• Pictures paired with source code
BEGIN
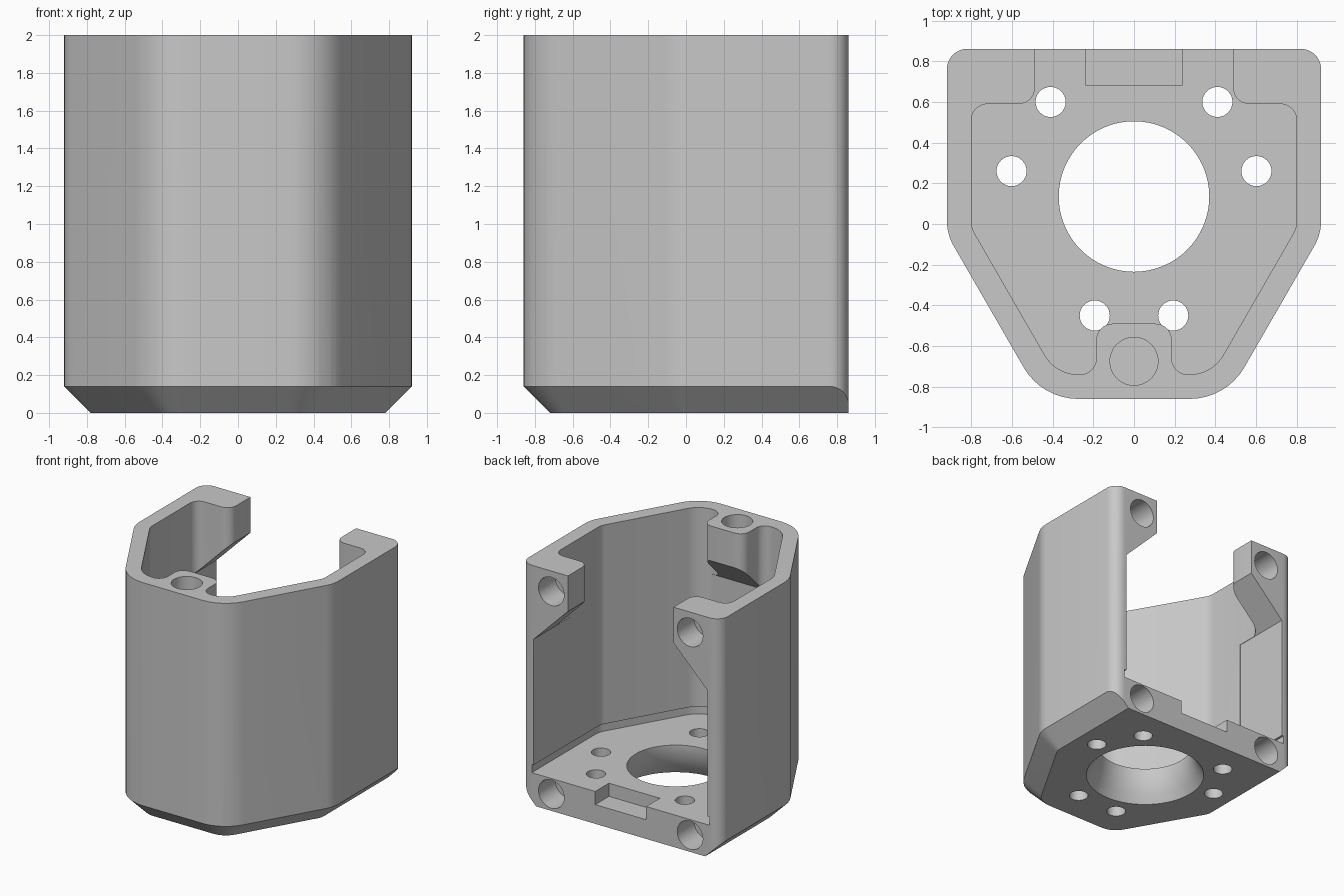
import bpy, bmesh, math
from mathutils import Vector

cube = bpy.data.objects.get("Cube")
if cube:
    bpy.data.objects.remove(cube, do_unlink=True)

grey = bpy.data.materials.new("plain grey")
grey.use_nodes = True
COLOUR = (0.58, 0.58, 0.58, 1)
grey.diffuse_color = COLOUR
grey.node_tree.nodes["Principled BSDF"].inputs["Base Color"].default_value = COLOUR

# Axis maps: a profile (a, b) pushed along c
ALONG_Z = lambda a, b, c: (a, b, c)
ALONG_Y = lambda a, b, c: (a, c, b)
ALONG_X = lambda a, b, c: (c, a, b)


def rounded(corners, steps=8):
    """Closed outline from (x, y, radius) corners."""
    pts = []
    for i, (x, y, r) in enumerate(corners):
        p = Vector((x, y))
        if r <= 0:
            pts.append(p)
            continue
        u = (Vector(corners[i - 1][:2]) - p).normalized()
        v = (Vector(corners[(i + 1) % len(corners)][:2]) - p).normalized()
        half = u.angle(v) / 2
        centre = p + (u + v).normalized() * (r / math.sin(half))
        start = p + u * (r / math.tan(half)) - centre
        end = p + v * (r / math.tan(half)) - centre
        sweep = math.pi - 2 * half
        for k in range(steps + 1):
            t = k / steps
            pts.append(centre + (start * math.sin((1 - t) * sweep)
                                 + end * math.sin(t * sweep)) / math.sin(sweep))
    return pts


def mirrored(half):
    return rounded(half + [(-x, y, r) for x, y, r in reversed(half)])


def shell_corners(d):
    """Right-hand front corners of the tapered outline, offset outward by d."""
    return [(0.453 + 0.577 * d, -0.86 - d, 0.31 + d),
            (0.92 + d, -0.05 - 0.268 * d, 0.25 + d)]


def circle(x, y, r, n=48):
    return [Vector((x + r * math.cos(k * math.tau / n), y + r * math.sin(k * math.tau / n)))
            for k in range(n)]


def loft(name, rings, axis=ALONG_Z):
    """Solid through rings of (outline, height)."""
    bm = bmesh.new()
    loops = [[bm.verts.new(axis(p[0], p[1], h)) for p in pts] for pts, h in rings]
    for lo, hi in zip(loops, loops[1:]):
        for i in range(len(lo)):
            bm.faces.new((lo[i - 1], lo[i], hi[i], hi[i - 1]))
    bm.faces.new(loops[0])
    bm.faces.new(loops[-1])
    bmesh.ops.recalc_face_normals(bm, faces=bm.faces[:])
    mesh = bpy.data.meshes.new(name)
    bm.to_mesh(mesh)
    bm.free()
    mesh.materials.append(grey)
    obj = bpy.data.objects.new(name, mesh)
    bpy.context.collection.objects.link(obj)
    return obj


def prism(name, pts, lo, hi, axis=ALONG_Z):
    return loft(name, [(pts, lo), (pts, hi)], axis)


def combine(tool, operation="DIFFERENCE"):
    bpy.context.view_layer.objects.active = housing
    mod = housing.modifiers.new(tool.name, "BOOLEAN")
    mod.operation, mod.solver, mod.object = operation, "EXACT", tool
    bpy.ops.object.modifier_apply(modifier=mod.name)
    bpy.data.objects.remove(tool, do_unlink=True)


FLOOR, BACK = 0.27, 0.861

# Outer body, with the lower rim chamfered on the front and sides
housing = prism("motor_housing", mirrored(shell_corners(0) + [(0.92, BACK, 0.1)]), 0, 2)
envelope = [(mirrored(shell_corners(d) + [(0.92 + d, 1.2, 0)]), z)
            for d, z in ((-0.19, -0.05), (0.16, 0.3), (0.16, 2.2))]
combine(loft("chamfer_envelope", envelope), "INTERSECT")

# Cavity that leaves the three screw bosses standing
cavity = [(0.185, -0.49, 0.08), (0.185, -0.74, 0.08)] + shell_corners(-0.12) + [
    (0.8, 0.59, 0.08), (0.487, 0.59, 0.08), (0.487, 1.2, 0)]
combine(prism("cavity", mirrored(cavity), 0.29, 2.2))

# Clear the space below the bosses, leaving sloped undersides
back_space = [(0.802, 0.3), (0.802, 1.388), (0.47, 1.72)]
back_space += [(-x, z) for x, z in reversed(back_space)]
combine(prism("back_opening", back_space, 0.35, 1.25, ALONG_Y))
front_space = [(-0.742, 0.31), (-0.742, 1.458), (-0.47, 1.73), (-0.3, 1.73), (-0.3, 0.31)]
combine(prism("front_space", front_space, -0.28, 0.28, ALONG_X))

# Shallow groove in the walls, down to the floor
groove = mirrored(shell_corners(-0.1) + [(0.82, 1.3, 0)])
combine(prism("floor_groove", groove, FLOOR, 0.34))

# Cable notch in the back edge of the floor
notch = [(-0.235, 0.68), (0.235, 0.68), (0.235, 1), (-0.235, 1)]
combine(prism("cable_notch", notch, 0.16, 0.5))

# Large flared bore and six small floor holes
flare = [(0.48, -0.02), (0.464, 0), (0.42, 0.07), (0.385, 0.15), (0.37, 0.24), (0.37, 0.5)]
combine(loft("centre_bore", [(circle(0, 0.135, r, 64), z) for r, z in flare]))
for side in (-1, 1):
    for x, y in ((0.41, 0.6), (0.602, 0.26), (0.193, -0.45)):
        combine(prism("floor_hole", circle(side * x, y, 0.074, 32), -0.1, 0.5))
    # Blind screw holes in the back face
    for z in (0.14, 1.83):
        combine(prism("back_screw_hole", circle(side * 0.64, z, 0.118), 0.64, 1.1, ALONG_Y))

# Blind screw hole in the front boss
combine(prism("front_screw_hole", circle(0, -0.675, 0.118), 1.74, 2.2))

bpy.ops.object.select_all(action="DESELECT")
housing.select_set(True)
bpy.context.view_layer.objects.active = housing
bpy.ops.object.shade_smooth_by_angle(angle=math.radians(25))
END
• What you are asked to do
Look through the entries above; copy every line holding the string "prism".

• Reply
def prism(name, pts, lo, hi, axis=ALONG_Z):
housing = prism("motor_housing", mirrored(shell_corners(0) + [(0.92, BACK, 0.1)]), 0, 2)
combine(prism("cavity", mirrored(cavity), 0.29, 2.2))
combine(prism("back_opening", back_space, 0.35, 1.25, ALONG_Y))
combine(prism("front_space", front_space, -0.28, 0.28, ALONG_X))
combine(prism("floor_groove", groove, FLOOR, 0.34))
combine(prism("cable_notch", notch, 0.16, 0.5))
        combine(prism("floor_hole", circle(side * x, y, 0.074, 32), -0.1, 0.5))
        combine(prism("back_screw_hole", circle(side * 0.64, z, 0.118), 0.64, 1.1, ALONG_Y))
combine(prism("front_screw_hole", circle(0, -0.675, 0.118), 1.74, 2.2))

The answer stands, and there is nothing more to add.